● **What you need to do**: When a line in the entries below contains the word "bmesh", copy that line.

-- Opening Marker --

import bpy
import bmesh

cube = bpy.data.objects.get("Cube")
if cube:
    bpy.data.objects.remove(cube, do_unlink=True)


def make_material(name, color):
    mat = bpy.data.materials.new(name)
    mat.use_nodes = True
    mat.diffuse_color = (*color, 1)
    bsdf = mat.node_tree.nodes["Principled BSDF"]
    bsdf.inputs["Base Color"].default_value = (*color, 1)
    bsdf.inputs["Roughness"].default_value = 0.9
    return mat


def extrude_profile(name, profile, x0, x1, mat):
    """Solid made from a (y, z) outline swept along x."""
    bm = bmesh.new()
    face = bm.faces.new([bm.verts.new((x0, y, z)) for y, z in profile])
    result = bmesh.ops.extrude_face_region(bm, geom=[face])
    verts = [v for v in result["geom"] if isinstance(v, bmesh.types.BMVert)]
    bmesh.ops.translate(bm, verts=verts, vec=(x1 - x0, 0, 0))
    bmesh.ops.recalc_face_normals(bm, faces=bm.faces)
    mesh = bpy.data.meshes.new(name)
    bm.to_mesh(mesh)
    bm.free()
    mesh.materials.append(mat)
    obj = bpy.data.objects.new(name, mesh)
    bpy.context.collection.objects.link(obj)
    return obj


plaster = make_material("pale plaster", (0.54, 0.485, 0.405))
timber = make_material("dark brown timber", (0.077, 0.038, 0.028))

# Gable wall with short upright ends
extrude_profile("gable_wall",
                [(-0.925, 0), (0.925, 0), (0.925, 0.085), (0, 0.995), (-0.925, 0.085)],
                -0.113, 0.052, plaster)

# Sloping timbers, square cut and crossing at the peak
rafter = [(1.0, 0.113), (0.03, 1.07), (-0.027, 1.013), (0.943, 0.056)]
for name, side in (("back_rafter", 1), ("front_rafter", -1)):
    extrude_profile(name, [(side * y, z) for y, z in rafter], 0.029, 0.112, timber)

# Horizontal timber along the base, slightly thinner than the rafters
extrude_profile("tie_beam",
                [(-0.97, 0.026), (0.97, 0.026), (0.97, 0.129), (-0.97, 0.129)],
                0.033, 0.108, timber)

-- Closing Marker --

● **Exercise result**:
import bmesh
    bm = bmesh.new()
    result = bmesh.ops.extrude_face_region(bm, geom=[face])
    verts = [v for v in result["geom"] if isinstance(v, bmesh.types.BMVert)]
    bmesh.ops.translate(bm, verts=verts, vec=(x1 - x0, 0, 0))
    bmesh.ops.recalc_face_normals(bm, faces=bm.faces)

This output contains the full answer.